Byte Me

Let's make our drawings play nicely together.

architectural design, information technology


Karen Blanchard


David Witham


Brittany Coyle

Back in the day, if you wanted a coordinated set of drawings, you placed the drawings side by side and, like a detective, scrutinized visually for discrepancies. As computer aided design and drafting software (CADD) developed, it provided the ability to digitally overlay the work from different disciplines. However, the coordination process still relied heavily on the ability of the reviewer to visualize the 3D interaction in space of 2D information, coordinate locations, and written dimensions.

Today’s world of coordination has drastically improved through the application of Building Information Modeling (BIM) drawing software. In BIM, designers collaborate to generate a single, comprehensive 3D representation of the building and its various technologies and systems.
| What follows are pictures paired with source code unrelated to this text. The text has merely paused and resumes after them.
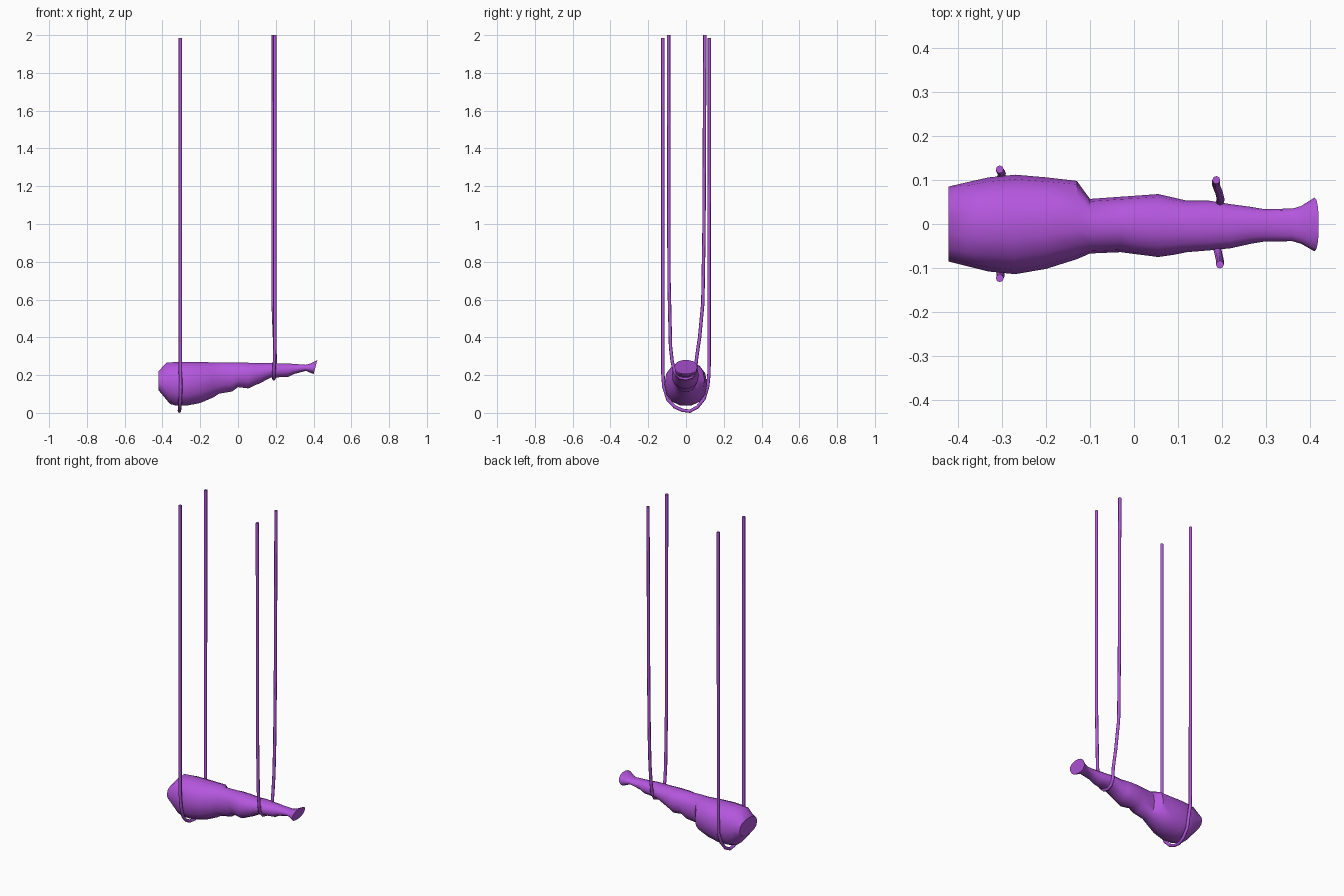
import bpy, bmesh
from math import cos, sin, pi, copysign

old = bpy.data.objects.get("Cube")
if old:
    bpy.data.objects.remove(old, do_unlink=True)

purple = bpy.data.materials.new("purple")
purple.use_nodes = True
colour = (0.46, 0.095, 0.73, 1)
purple.diffuse_color = colour
purple.node_tree.nodes["Principled BSDF"].inputs["Base Color"].default_value = colour

SIDES = 14


def finish(obj, angle):
    bpy.ops.object.select_all(action='DESELECT')
    obj.select_set(True)
    bpy.context.view_layer.objects.active = obj
    if obj.type == 'CURVE':
        bpy.ops.object.convert(target='MESH')
    bpy.ops.object.shade_smooth_by_angle(angle=angle)


def loft(name, stations):
    """Skin rounded cross-sections: x, bottom, top, right edge, left edge, tilt."""
    bm = bmesh.new()
    rings = []
    for x, low, high, y0, y1, tilt in stations:
        ring = []
        for i in range(SIDES):
            a = 2 * pi * i / SIDES
            c, s = cos(a), sin(a)
            # slightly squared ellipse
            c, s = (copysign(abs(v) ** 0.9, v) for v in (c, s))
            ring.append(bm.verts.new((x + tilt * s,
                                      (y0 + y1) / 2 + (y1 - y0) / 2 * c,
                                      (low + high) / 2 + (high - low) / 2 * s)))
        rings.append(ring)
    for a, b in zip(rings, rings[1:]):
        for i in range(SIDES):
            j = (i + 1) % SIDES
            bm.faces.new((a[i], a[j], b[j], b[i]))
    bm.faces.new(rings[0])
    bm.faces.new(rings[-1])
    bmesh.ops.recalc_face_normals(bm, faces=bm.faces)
    mesh = bpy.data.meshes.new(name)
    bm.to_mesh(mesh)
    bm.free()
    mesh.materials.append(purple)
    obj = bpy.data.objects.new(name, mesh)
    bpy.context.collection.objects.link(obj)
    finish(obj, 0.7)


def rope(name, points):
    """Round cord through the given points."""
    curve = bpy.data.curves.new(name, 'CURVE')
    curve.dimensions = '3D'
    curve.bevel_depth = 0.009
    curve.bevel_resolution = 2
    curve.use_fill_caps = True
    spline = curve.splines.new('POLY')
    spline.points.add(len(points) - 1)
    for p, co in zip(spline.points, points):
        p.co = (*co, 1)
    curve.materials.append(purple)
    obj = bpy.data.objects.new(name, curve)
    bpy.context.collection.objects.link(obj)
    finish(obj, 0.9)


# Hanging leg: thick end, tapering shank, flared bone end
loft("hanging_leg", [
    (-.422, .12, .22, -.085, .085, 0),
    (-.37, .045, .268, -.098, .097, -.01),
    (-.33, .036, .272, -.108, .106, 0),
    (-.27, .036, .272, -.114, .112, 0),
    (-.20, .05, .271, -.102, .106, 0),
    (-.13, .08, .27, -.080, .098, 0),
    (-.10, .10, .269, -.067, .057, 0),
    (-.03, .112, .268, -.064, .062, 0),
    (.00, .135, .268, -.068, .064, 0),
    (.055, .128, .267, -.075, .068, 0),
    (.09, .145, .266, -.070, .060, 0),
    (.12, .157, .265, -.064, .053, 0),
    (.17, .185, .264, -.060, .053, 0),
    (.22, .188, .263, -.055, .045, 0),
    (.265, .19, .262, -.045, .039, 0),
    (.295, .205, .26, -.040, .034, 0),
    (.36, .222, .255, -.039, .035, 0),
    (.38, .215, .262, -.045, .041, .004),
    (.41, .205, .28, -.062, .060, .010),
])

# Sling under the thick end
rope("thick_end_rope", [
    (-.305, -.123, 1.985), (-.305, -.123, .22), (-.303, -.118, .14),
    (-.305, -.096, .07), (-.308, -.06, .032), (-.31, -.02, .014),
    (-.31, .02, .009), (-.308, .06, .03), (-.305, .096, .075),
    (-.30, .115, .14), (-.305, .122, .21), (-.305, .124, 1.985)])

# Sling under the shank
rope("shank_rope", [
    (.195, -.092, 2), (.195, -.09, .7), (.195, -.082, .35),
    (.193, -.073, .27), (.19, -.06, .215), (.19, -.03, .186), (.19, 0, .18),
    (.193, .03, .19), (.195, .05, .225), (.197, .056, .29), (.193, .072, .4),
    (.186, .089, .58), (.186, .095, .95), (.187, .1, 2)])
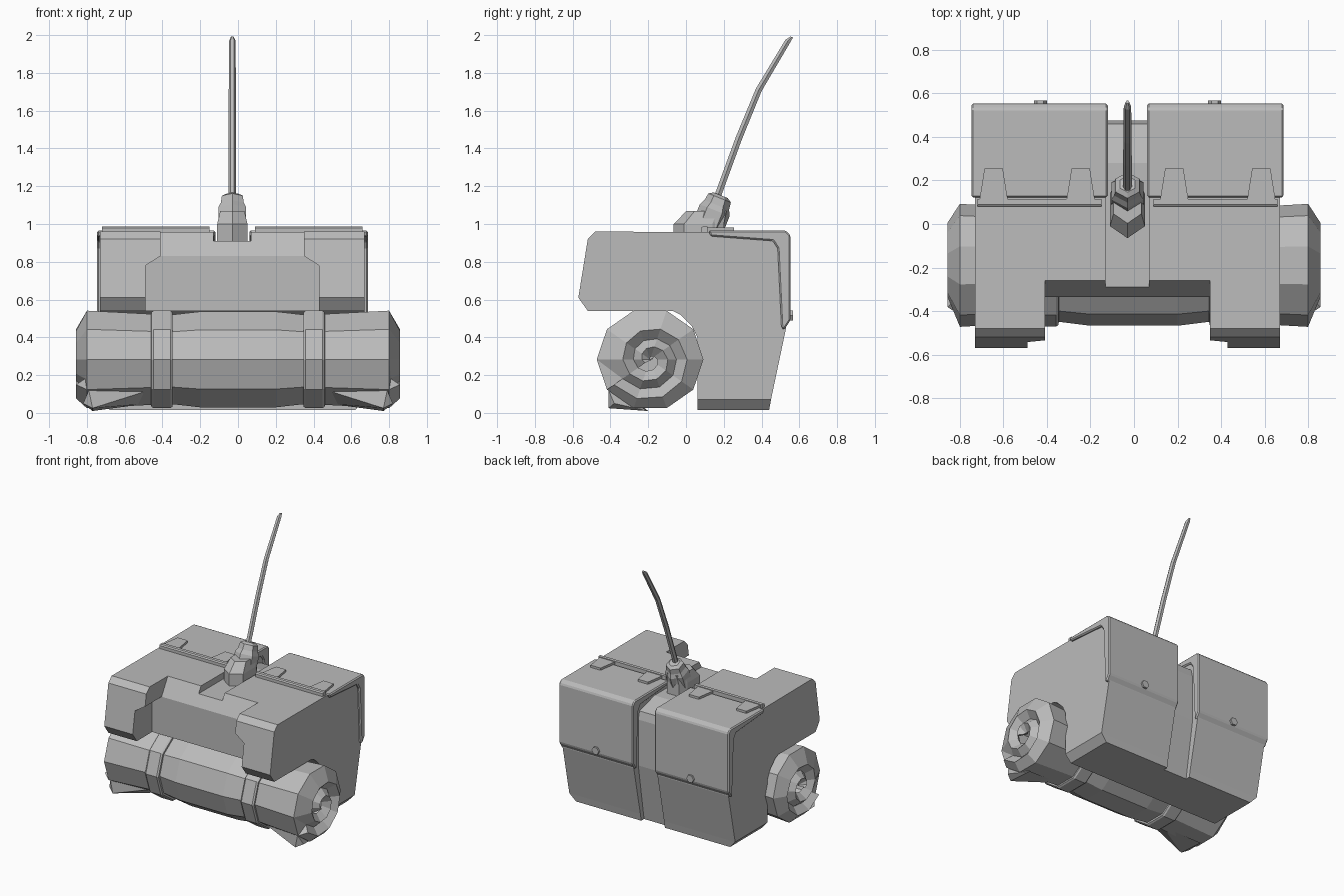
import bpy, bmesh, math
from mathutils import Vector

cube = bpy.data.objects.get("Cube")
if cube:
    bpy.data.objects.remove(cube, do_unlink=True)

MID = -0.03  # centre line of the pack and aerial

gray = bpy.data.materials.new("plain gray")
gray.use_nodes = True
gray.diffuse_color = (0.5, 0.5, 0.5, 1)
gray.node_tree.nodes["Principled BSDF"].inputs["Base Color"].default_value = (0.5, 0.5, 0.5, 1)


def finish(name, bm, bevel=0):
    bmesh.ops.recalc_face_normals(bm, faces=bm.faces)
    mesh = bpy.data.meshes.new(name)
    bm.to_mesh(mesh)
    bm.free()
    mesh.materials.append(gray)
    ob = bpy.data.objects.new(name, mesh)
    bpy.context.collection.objects.link(ob)
    if bevel:
        mod = ob.modifiers.new("bevel", 'BEVEL')
        mod.width, mod.segments = bevel, 1
    return ob


def prism(name, outline, axis, lo, hi, bevel=0):
    """Extrude a 2D outline along an axis: x takes (y, z), y takes (x, z), z takes (x, y)."""
    bm = bmesh.new()
    k = "xyz".index(axis)
    rings = []
    for d in (lo, hi):
        ring = []
        for p in outline:
            co = list(p)
            co.insert(k, d)
            ring.append(bm.verts.new(co))
        rings.append(ring)
        bm.faces.new(ring)
    a, b = rings
    for i in range(len(a)):
        j = (i + 1) % len(a)
        bm.faces.new((a[i], a[j], b[j], b[i]))
    return finish(name, bm, bevel)


def loft(name, rings):
    """Skin a list of equal-sized point rings and cap both ends."""
    bm = bmesh.new()
    loops = [[bm.verts.new(p) for p in ring] for ring in rings]
    n = len(loops[0])
    for a, b in zip(loops, loops[1:]):
        for i in range(n):
            j = (i + 1) % n
            bm.faces.new((a[i], a[j], b[j], b[i]))
    bm.faces.new(loops[0])
    bm.faces.new(loops[-1])
    return finish(name, bm)


def hull(name, points):
    bm = bmesh.new()
    for p in points:
        bm.verts.new(p)
    bmesh.ops.convex_hull(bm, input=bm.verts)
    bmesh.ops.dissolve_limit(bm, angle_limit=0.02, verts=bm.verts, edges=bm.edges)
    return finish(name, bm)


def cut(target, cutter):
    mod = target.modifiers.new("cut", 'BOOLEAN')
    mod.operation, mod.object, mod.solver = 'DIFFERENCE', cutter, 'EXACT'
    cutter.hide_render = True
    cutter.hide_set(True)
    cutter.display_type = 'WIRE'


# Pack body, with the front opening and the central channel cut out
body = prism("pack_body", [
    (-0.57, 0.61), (-0.52, 0.92), (-0.48, 0.96), (0.5, 0.955), (0.53, 0.92), (0.53, 0.45),
    (0.45, 0.07), (0.06, 0.07), (0.06, 0.4), (0.03, 0.46), (-0.03, 0.52), (-0.07, 0.54),
    (-0.52, 0.54)], 'x', MID - 0.7, MID + 0.7)
front_half = [(0.46, 0.5), (0.46, 0.78), (0.38, 0.83)]
front_cutter = prism("front_cutter",
                     [(MID + x, z) for x, z in front_half] +
                     [(MID - x, z) for x, z in reversed(front_half)], 'y', -0.7, -0.335)
slope_cutter = prism("slope_cutter", [(-0.7, 0.8), (-0.335, 0.83), (-0.26, 0.96), (-0.237, 1.0),
                                      (-0.7, 1.0)], 'x', MID - 0.38, MID + 0.38)
channel_cutter = prism("channel_cutter", [
    (-0.6, 0.91), (0.28, 0.91), (0.46, 0.86), (0.475, 0.8), (0.475, 0.45), (0.4, -0.02),
    (0.7, -0.1), (0.7, 1.1), (-0.6, 1.1)], 'x', MID - 0.1, MID + 0.1)
for cutter in (front_cutter, slope_cutter, channel_cutter):
    cut(body, cutter)

# Tapered foot below the body
foot = loft("pack_foot", [
    [(MID + sx * w, y, z) for sx, y in ((-1, 0.06), (1, 0.06), (1, back), (-1, back))]
    for w, back, z in ((0.65, 0.44, 0.015), (0.7, 0.45, 0.07))])
cut(foot, channel_cutter)

# Two wraparound lids with hinges and a button each
lid_profile = [(0.12, 0.965), (0.53, 0.965), (0.553, 0.94), (0.553, 0.49), (0.52, 0.44), (0.505, 0.45),
               (0.485, 0.87), (0.46, 0.91), (0.13, 0.935)]
for side, s in (("right", -1), ("left", 1)):
    lo, hi = sorted((MID + s * 0.09, MID + s * 0.717))
    prism(side + "_lid", lid_profile, 'x', lo, hi, bevel=0.008)
    lo, hi = sorted((MID + s * 0.12, MID + s * 0.69))
    prism(side + "_hinge_bar", [(0.08, 0.95), (0.08, 0.98), (0.09, 0.987), (0.115, 0.987),
                                (0.115, 0.95)], 'x', lo, hi)
    for label, off in (("inner", 0.215), ("outer", 0.615)):
        x = MID + s * off
        prism(f"{side}_{label}_hinge_plate", [(x - 0.065, 0.11), (x + 0.065, 0.11),
                                              (x + 0.042, 0.255), (x - 0.042, 0.255)],
              'z', 0.95, 0.982)
    button = [(MID + s * 0.4 + 0.03 * math.cos(i * math.pi / 3),
               0.515 + 0.03 * math.sin(i * math.pi / 3)) for i in range(6)]
    prism(side + "_lid_button", button, 'y', 0.54, 0.567)

# Aerial mount: stepped lower block and tilted socket
low_outline = [(0, -0.065), (0.08, -0.01), (0.08, 0.14), (0.05, 0.2)]


def mirrored(outline, z, scale=1, shift=0):
    pts = [(MID + x * scale, y * scale + shift, z) for x, y in outline]
    return pts + [(2 * MID - x, y, zz) for x, y, zz in reversed(pts) if x > MID]


loft("aerial_mount", [mirrored(low_outline, 0.9), mirrored(low_outline, 1.0),
                      mirrored(low_outline, 1.07, 0.8, 0.055)])
axis = Vector((0, 0.37, 0.93))
across = Vector((0, 0.93, -0.37))


def hexagon(centre, radius, along, turn=0.0):
    return [Vector(centre) + Vector((math.cos(a) * radius, 0, 0)) + along * (math.sin(a) * radius)
            for a in (turn + i * math.pi / 3 for i in range(6))]


base = Vector((MID, 0.115, 0.98))
loft("aerial_socket", [hexagon(base + axis * d, r, across, math.pi / 6)
                       for d, r in ((0, 0.085), (0.1, 0.085), (0.13, 0.07), (0.17, 0.064), (0.185, 0.04))])

# Bent aerial rod
path = [(0.15, 1.1), (0.28, 1.455), (0.385, 1.71), (0.54, 1.97), (0.56, 1.99)]
loft("aerial_rod", [hexagon((MID, y, z), r, across) for (y, z), r in
                    zip(path, (0.02, 0.02, 0.019, 0.017, 0.008))])

# Bedroll: ten-sided barrel whose ends coil inward
N = 10
CY, CZ = -0.19, 0.283


def rim(x, r, i):
    a = math.radians(216) + i * math.tau / N
    return (x, CY + r * 1.02 * math.cos(a), CZ + r * math.sin(a) * 0.98)


def ring(x, r):
    return [rim(x, r, i) for i in range(N)]


stations = [(0.8, 0.277), (0.46, 0.258), (0.34, 0.255), (0.2, 0.272)]
stations = [(-x, r) for x, r in stations] + stations[::-1]
bm = bmesh.new()
loops = [[bm.verts.new(p) for p in ring(x, r)] for x, r in stations]
for a, b in zip(loops, loops[1:]):
    for i in range(N):
        j = (i + 1) % N
        bm.faces.new((a[i], a[j], b[j], b[i]))
# Each end alternates raised ridge and sunken groove along a spiral
TURNS = 2
for s, edge in ((-1, loops[0]), (1, loops[-1])):
    total = N * TURNS
    groove = list(edge) + [bm.verts.new(rim(s * 0.81, 0.277 - 0.1 * i / N, i))
                           for i in range(N, total + N + 1)]
    ridge = [bm.verts.new(rim(s * 0.857, 0.232 - 0.1 * i / N, i)) for i in range(total + 1)]
    bm.faces.new((edge[-1], edge[0], groove[N]))
    for i in range(total):
        bm.faces.new((groove[i], groove[i + 1], ridge[i + 1], ridge[i]))
        bm.faces.new((ridge[i], ridge[i + 1], groove[i + N + 1], groove[i + N]))
    bm.faces.new((edge[0], ridge[0], groove[N]))
finish("bedroll", bm)

# Straps and loose blanket corners, one pair per side
for side, s in (("right", -1), ("left", 1)):
    x = s * 0.403
    loft(side + "_strap", [ring(x + d, r) for d, r in
                           ((-0.058, 0.25), (-0.056, 0.268), (-0.045, 0.276), (0.045, 0.276),
                            (0.056, 0.268), (0.058, 0.25))])
    hull(side + "_blanket_corner", [
        (s * 0.77, -0.41, 0.025), (s * 0.82, -0.38, 0.05), (s * 0.77, -0.2, 0.01),
        (s * 0.79, -0.41, 0.12), (s * 0.47, -0.37, 0.12), (s * 0.47, -0.25, 0.05)])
This collaborative process both enables and relies upon constant communication throughout the documentation process, not just at submission deadlines. Team members are able to track changes between disciplines at any time, and identify any inconsistencies. Conflicts become apparent in the drawing stage before they become issues on the construction site. BIM quickly conveys design decisions to the team and the client. The streamlined communication facilitates a more collaborative and insightful design process and can ultimately achieve a higher quality product. Germantown Academy was recently documented using BIM. Read about our success story here!